BY COURTENAY EDELHART Californian staff writer firstname.lastname@example.org
Three months after a 15-year-old Centennial High School sophomore collapsed at school and later died, the Kern High School District has signaled it plans to move forward with placing automated external defibrillators, or AEDs, on every campus.
The KHSD board of trustees heard a staff presentation on what it would cost to implement the program Monday night at its monthly meeting, which was attended by doctors and more than a dozen emergency medical services personnel from city and county fire departments and Hall Ambulance.
All of them spoke of the desperate need for immediate access to AEDs in the event of sudden cardiac arrest.
"Yes, CPR is important, but there's no substitute for delivering electricity to the heart," said Dr. Jared Salvo, the emergency room physician who treated Caleb Hannink in November after the boy collapsed during his physical education class at Centennial.
Salvo said he had the family's permission to speak to the board Monday.
"I spent 45 minutes trying to resuscitate that young man," he said. "It was gut-wrenching watching him clinging to life, fading and then coming back before eventually dying."
It takes an ambulance, on average, six minutes to get to any of KHSD's campuses, according to the staff report delivered by Assistant Superintendent of Instruction Mike Zulfa, but a cardiac patient's odds of survival increase greatly if the heart gets a jolt within three to four minutes.
It would cost between $243,000 and $367,500 to start up the program, which would include the cost of purchasing 135 to 175 AEDs for use districtwide, Zulfa said.
The average high school campus is 60 acres, so each school would need multiple devices to meet the urgent three- to four-minute "drop to shock" timeline, he said.
There would be additional ongoing annual maintenance costs and expenses of between $69,120 and $89,600 a year, Zulfa said.
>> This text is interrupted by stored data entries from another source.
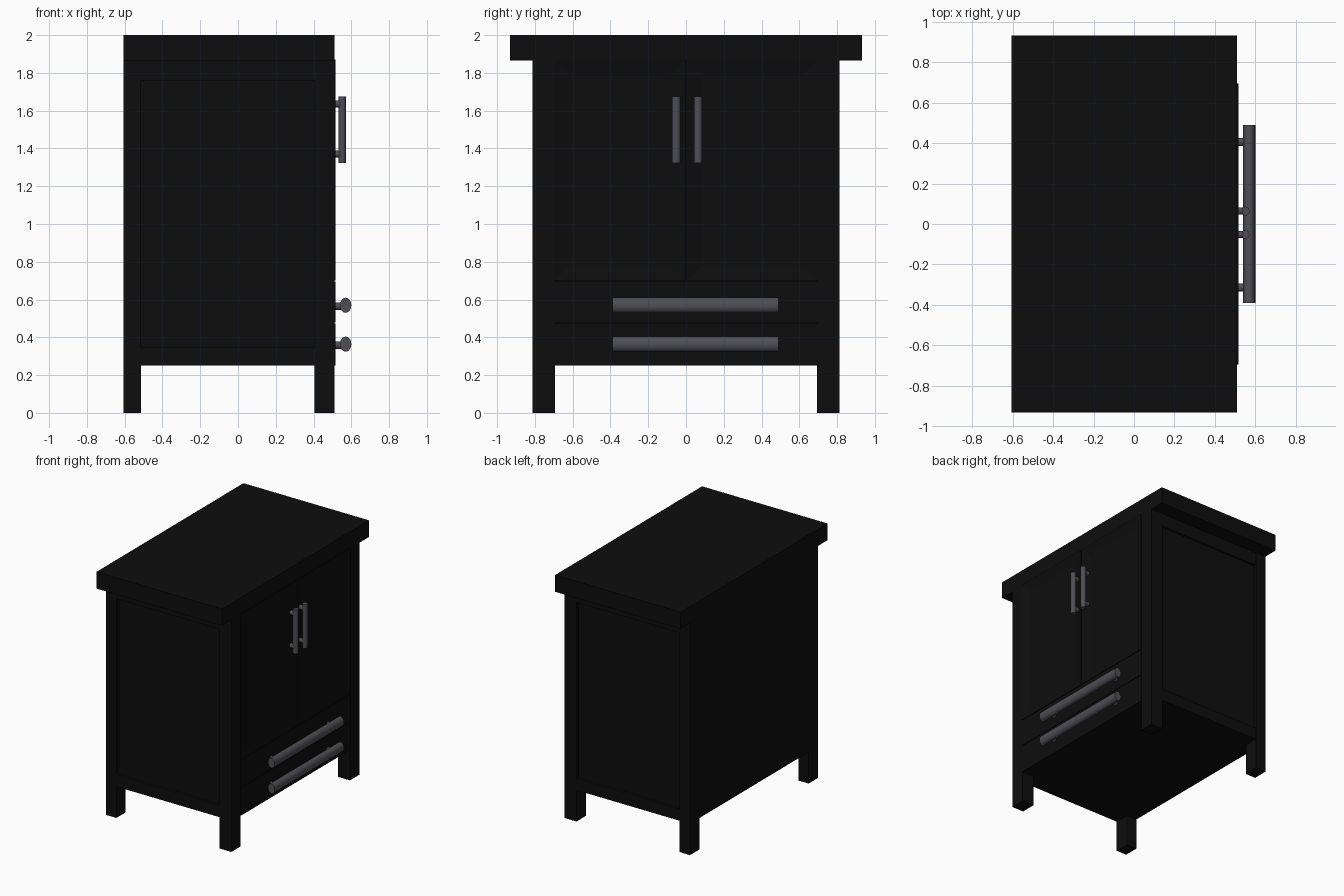
import bpy, bmesh, math
from mathutils import Vector, Matrix

if "Cube" in bpy.data.objects:
    bpy.data.objects.remove(bpy.data.objects["Cube"])


def material(name, rgb):
    m = bpy.data.materials.new(name)
    m.diffuse_color = (*rgb, 1)
    m.use_nodes = True
    m.node_tree.nodes["Principled BSDF"].inputs["Base Color"].default_value = m.diffuse_color
    return m


BLACK = material("black paint", (0.004, 0.004, 0.004))
METAL = material("dark grey metal", (0.078, 0.076, 0.092))


def finish(name, bm, mat):
    mesh = bpy.data.meshes.new(name)
    bm.to_mesh(mesh)
    bm.free()
    mesh.materials.append(mat)
    ob = bpy.data.objects.new(name, mesh)
    bpy.context.collection.objects.link(ob)
    return ob


def box(name, lo, hi, panel=None):
    """Box between two corners; panel=(border, depth) sinks a panel into the +x face."""
    lo, hi = Vector(lo), Vector(hi)
    bm = bmesh.new()
    bmesh.ops.create_cube(bm, size=1)
    bmesh.ops.scale(bm, vec=hi - lo, verts=bm.verts)
    bmesh.ops.translate(bm, vec=(lo + hi) / 2, verts=bm.verts)
    if panel:
        bm.normal_update()
        face = max(bm.faces, key=lambda f: f.normal.x)
        bmesh.ops.inset_region(bm, faces=[face], thickness=panel[0])
        bmesh.ops.translate(bm, vec=(-panel[1], 0, 0), verts=face.verts)
    return finish(name, bm, BLACK)


def rod(name, a, b, rx, r2):
    """Round or oval rod from a to b, rx being its radius along x."""
    a, b = Vector(a), Vector(b)
    d = b - a
    bm = bmesh.new()
    bmesh.ops.create_cone(bm, cap_ends=True, segments=20, radius1=1, radius2=1, depth=d.length)
    bmesh.ops.scale(bm, vec=(rx, r2, 1), verts=bm.verts)
    if abs(d.y) > 0.01:
        rot = Matrix.Rotation(math.pi / 2, 3, 'X')
    elif abs(d.x) > 0.01:
        rot = Matrix.Rotation(math.pi / 2, 3, 'Y')
    else:
        rot = Matrix.Identity(3)
    bmesh.ops.rotate(bm, cent=(0, 0, 0), matrix=rot, verts=bm.verts)
    bmesh.ops.translate(bm, vec=(a + b) / 2, verts=bm.verts)
    ob = finish(name, bm, METAL)
    bpy.ops.object.select_all(action='DESELECT')
    ob.select_set(True)
    bpy.context.view_layer.objects.active = ob
    bpy.ops.object.shade_smooth_by_angle(angle=math.radians(40))


# Top slab and carcass
box("top_slab", (-0.605, -0.933, 1.865), (0.51, 0.933, 2.0))
box("carcass", (-0.602, -0.79, 0.25), (0.495, 0.79, 1.87))

# Corner legs and side rails
for s, side in ((-1, "left"), (1, "right")):
    y0, y1 = sorted((s * 0.694, s * 0.813))
    box(f"{side}_back_leg", (-0.605, y0, 0), (-0.513, y1, 1.87))
    box(f"{side}_front_leg", (0.405, y0, 0), (0.51, y1, 1.87))
    y0, y1 = sorted((s * 0.75, s * 0.81))
    box(f"{side}_bottom_rail", (-0.52, y0, 0.25), (0.41, y1, 0.345))
    box(f"{side}_top_rail", (-0.52, y0, 1.76), (0.41, y1, 1.87))

    # Door with sunken panel
    y0, y1 = sorted((s * 0.003, s * 0.696))
    box(f"{side}_door", (0.48, y0, 0.70), (0.516, y1, 1.87), panel=(0.113, 0.014))

    # Upright door handle
    y = 0.006 + s * 0.058
    rod(f"{side}_door_handle", (0.552, y, 1.322), (0.552, y, 1.675), 0.019, 0.022)
    for z in (1.37, 1.635):
        rod(f"{side}_door_handle_post", (0.505, y, z), (0.55, y, z), 0.018, 0.018)

# Drawers with long oval handles
for name, z0, z1, zh in (("lower", 0.25, 0.473, 0.364), ("upper", 0.478, 0.695, 0.57)):
    box(f"{name}_drawer", (0.48, -0.696, z0), (0.516, 0.696, z1))
    rod(f"{name}_drawer_handle", (0.57, -0.39, zh), (0.57, 0.49, zh), 0.03, 0.04)
    for y in (-0.315, 0.405):
        rod(f"{name}_drawer_handle_post", (0.505, y, zh - 0.005), (0.565, y, zh - 0.005), 0.02, 0.02)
That includes the cost of regularly replacing batteries and pads and training faculty and staff in how to use them, among other things.
Anyone who used an AED on a person in distress generally would be protected from liability by the state's Good Samaritan law protecting those who come to a sick person's aid, Zulfa said.
The Start a Heart Foundation, which supports CPR training, was at the board meeting and said it would help cover a portion of start-up and ongoing costs.
Cost and liability risks have previously made many local school districts wary of putting AEDs on school campuses, but Hannink's death seems to have turned the tide.
The KHSD trustees thanked Zulfa and the medical providers for their remarks and indicated they'd like to see the proposal placed on the March 4 school board agenda. They also asked staff to narrow down the cost estimate so the board could have more precise figures to consider when it votes.
Several trustees said they wanted to move forward as quickly as possible, and would even be willing to take up the matter at a special session if one were scheduled before the March meeting.
After the meeting, cardiac safety activist Corinne Ruiz ran into the lobby of the board room sobbing. Friends and supporters followed her and they embraced and cheered.
Ruiz, 60, lost a 14-year-old daughter to a heart problem a decade ago and has dedicated her life ever since to getting defibrillators into schools.
"Oh my gosh, there are no words to explain how I feel," she said wiping away tears. "I just can't believe it. There were so many times I wanted to give up, but I couldn't because I couldn't let my baby's death be in vain."